Name: unnamed (DE-98)
Ordered: 10 January 1942[1]
Builder: Bethlehem-Hingham Shipyard, Hingham, Massachusetts
Laid down: 1 September 1943[2]
Launched: 1 November 1943[2]
Completed: 23 December 1943[2]
Commissioned: never
Fate: Transferred to United Kingdom 23 December 1943[2]
Acquired: Returned by United Kingdom 5 January 1946[2]
Struck: 25 February 1946[2]
Fate: Sold for scrapping 10 December 1946[2]
Royal Navy EnsignUnited Kingdom
Class and type: Captain-class frigate
Name: HMS Seymour (K563)
Namesake: Lord Hugh Seymour (1759-1801), British naval officer who was commanding officer of HMS Leviathan at the Glorious First of June in 1794[3]
Acquired: 23 December 1943[2]
Commissioned: 23 December 1943[1]
Fate: Returned to United States 5 January 1946[2]
General characteristics
Displacement: 1,400 tons
Length: 306 ft (93 m)
Beam: 36.75 ft (11.2 m)
Draught: 9 ft (2.7 m)
  • Two Foster-Wheeler Express "D"-type water-tube boilers
  • GE 13,500 shp (10,070 kW) steam turbines and generators (9,200 kW)
  • Electric motors for 12,000 shp (8,900 kW)
  • Two shafts
Speed: 24 knots (44 km/h)
Range: 5,500 nautical miles (10,200 km) at 15 knots (28 km/h)
Complement: 186
Sensors and
processing systems:
Notes: Pennant number K563

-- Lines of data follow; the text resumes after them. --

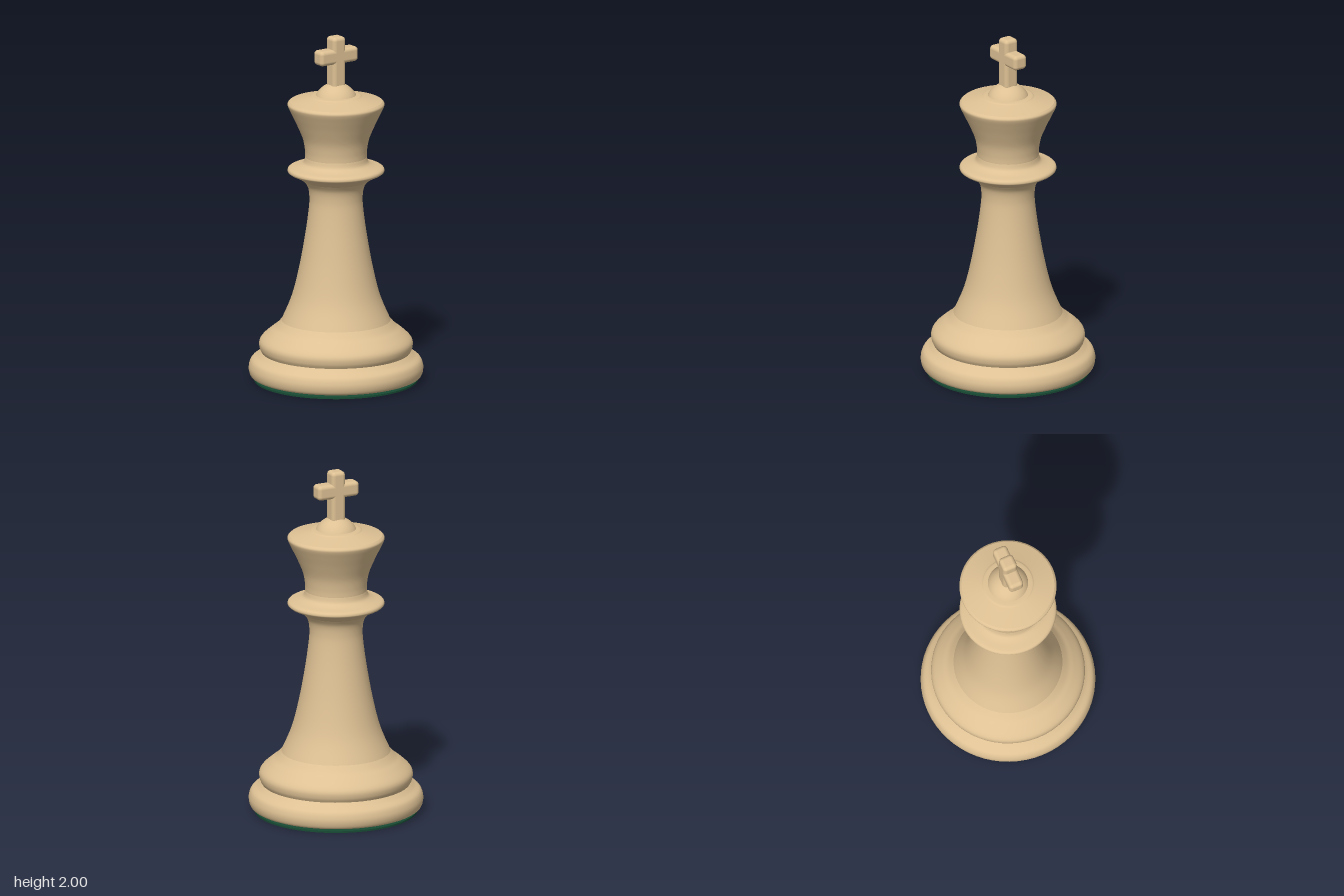
import * as THREE from 'three';
import { RoundedBoxGeometry } from 'three/addons/geometries/RoundedBoxGeometry.js';

const SEGMENTS = 64;

export function createModel() {
  const group = new THREE.Group();
  const wood = new THREE.MeshStandardMaterial({ color: 0xdec194 });
  wood.name = 'paleWood';
  const felt = new THREE.MeshStandardMaterial({ color: 0x174a33 });
  felt.name = 'greenFelt';

  const add = (name, geometry, material, y = 0) => {
    const mesh = new THREE.Mesh(geometry, material);
    mesh.name = name;
    mesh.position.y = y;
    group.add(mesh);
  };

  // Turned part: a smooth curve through [radius, height] points, bottom to top
  const turned = (name, points, divisions = 40) => {
    const curve = new THREE.SplineCurve(points.map(([r, y]) => new THREE.Vector2(r, y)));
    add(name, new THREE.LatheGeometry(curve.getPoints(divisions), SEGMENTS), wood);
  };

  // Felt pad and the recessed foot above it
  add('feltPad', new THREE.CylinderGeometry(0.463, 0.463, 0.01, SEGMENTS), felt, 0.005);
  add('foot', new THREE.CylinderGeometry(0.38, 0.38, 0.014, SEGMENTS), wood, 0.016);
  const underside = new THREE.CircleGeometry(0.462, SEGMENTS).rotateX(Math.PI / 2);
  add('baseUnderside', underside, wood, 0.022);

  // Base ring, cove and bead
  turned('baseRing', [[0.462, 0.022], [0.483, 0.032], [0.493, 0.06], [0.492, 0.09],
    [0.478, 0.122], [0.445, 0.145], [0.421, 0.166]]);
  turned('baseBead', [[0.421, 0.166], [0.432, 0.19], [0.434, 0.222], [0.418, 0.25],
    [0.375, 0.288], [0.34, 0.315], [0.308, 0.35]]);

  // Tapering stem
  turned('stem', [[0.308, 0.35], [0.25, 0.49], [0.208, 0.66], [0.174, 0.85],
    [0.154, 1.0], [0.151, 1.07], [0.16, 1.125], [0.184, 1.162]], 48);

  // Collar disc
  turned('collar', [[0.184, 1.162], [0.225, 1.188], [0.266, 1.208], [0.274, 1.222],
    [0.262, 1.237], [0.215, 1.25], [0.185, 1.268], [0.174, 1.3]]);

  // Flared head with a rounded rim and sloping top
  turned('head', [[0.174, 1.3], [0.176, 1.34], [0.188, 1.405], [0.22, 1.483],
    [0.252, 1.55], [0.271, 1.59], [0.274, 1.608], [0.262, 1.621]]);
  turned('headTop', [[0.262, 1.621], [0.2, 1.636], [0.15, 1.649], [0.125, 1.657], [0, 1.668]], 24);

  // Dome under the cross
  add('dome', new THREE.SphereGeometry(0.127, SEGMENTS, 16, 0, Math.PI * 2, 0, Math.PI / 2), wood, 1.602);

  // Cross finial
  add('crossUpright', new THREE.BoxGeometry().copy(new RoundedBoxGeometry(0.086, 0.3, 0.086, 4, 0.022)), wood, 1.85);
  add('crossArm', new THREE.BoxGeometry().copy(new RoundedBoxGeometry(0.26, 0.086, 0.086, 4, 0.022)), wood, 1.887);

  return group;
}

The second HMS Seymour (K563) was a British Captain-class frigate of the Royal Navy in commission during World War II. Originally constructed as a United States Navy Buckley class destroyer escort, she served in the Royal Navy from 1943 to 1946.

Construction and transfer[edit]

The ship was laid down as the unnamed U.S. Navy destroyer escort DE-98 by Bethlehem-Hingham Shipyard, Inc., in Hingham, Massachusetts, on 1 September 1943 and launched on 1 November 1943.[2] She was transferred to the United Kingdom upon completion on 23 December 1943.[2]

Service history[edit]

Commissioned into service in the Royal Navy under the command of Lieutenant Gerald Joseph Parry, RNR, as the frigate HMS Seymour (K563) on 23 December 1943 simultaneously with her transfer, the ship served on patrol and escort duty for the remainder of World War II,[1][2] she sank the German motor torpedo boat S-220 – an S-boat, known to the Allies as an "E-boat" – on 1 March 1945.[4] The Royal Navy returned Seymour to the U.S. Navy on 5 January 1946.[2]


The U.S. Navy struck Seymour from its Naval Vessel Register on 25 February 1946, she was sold on 10 December 1946 for scrapping.[2]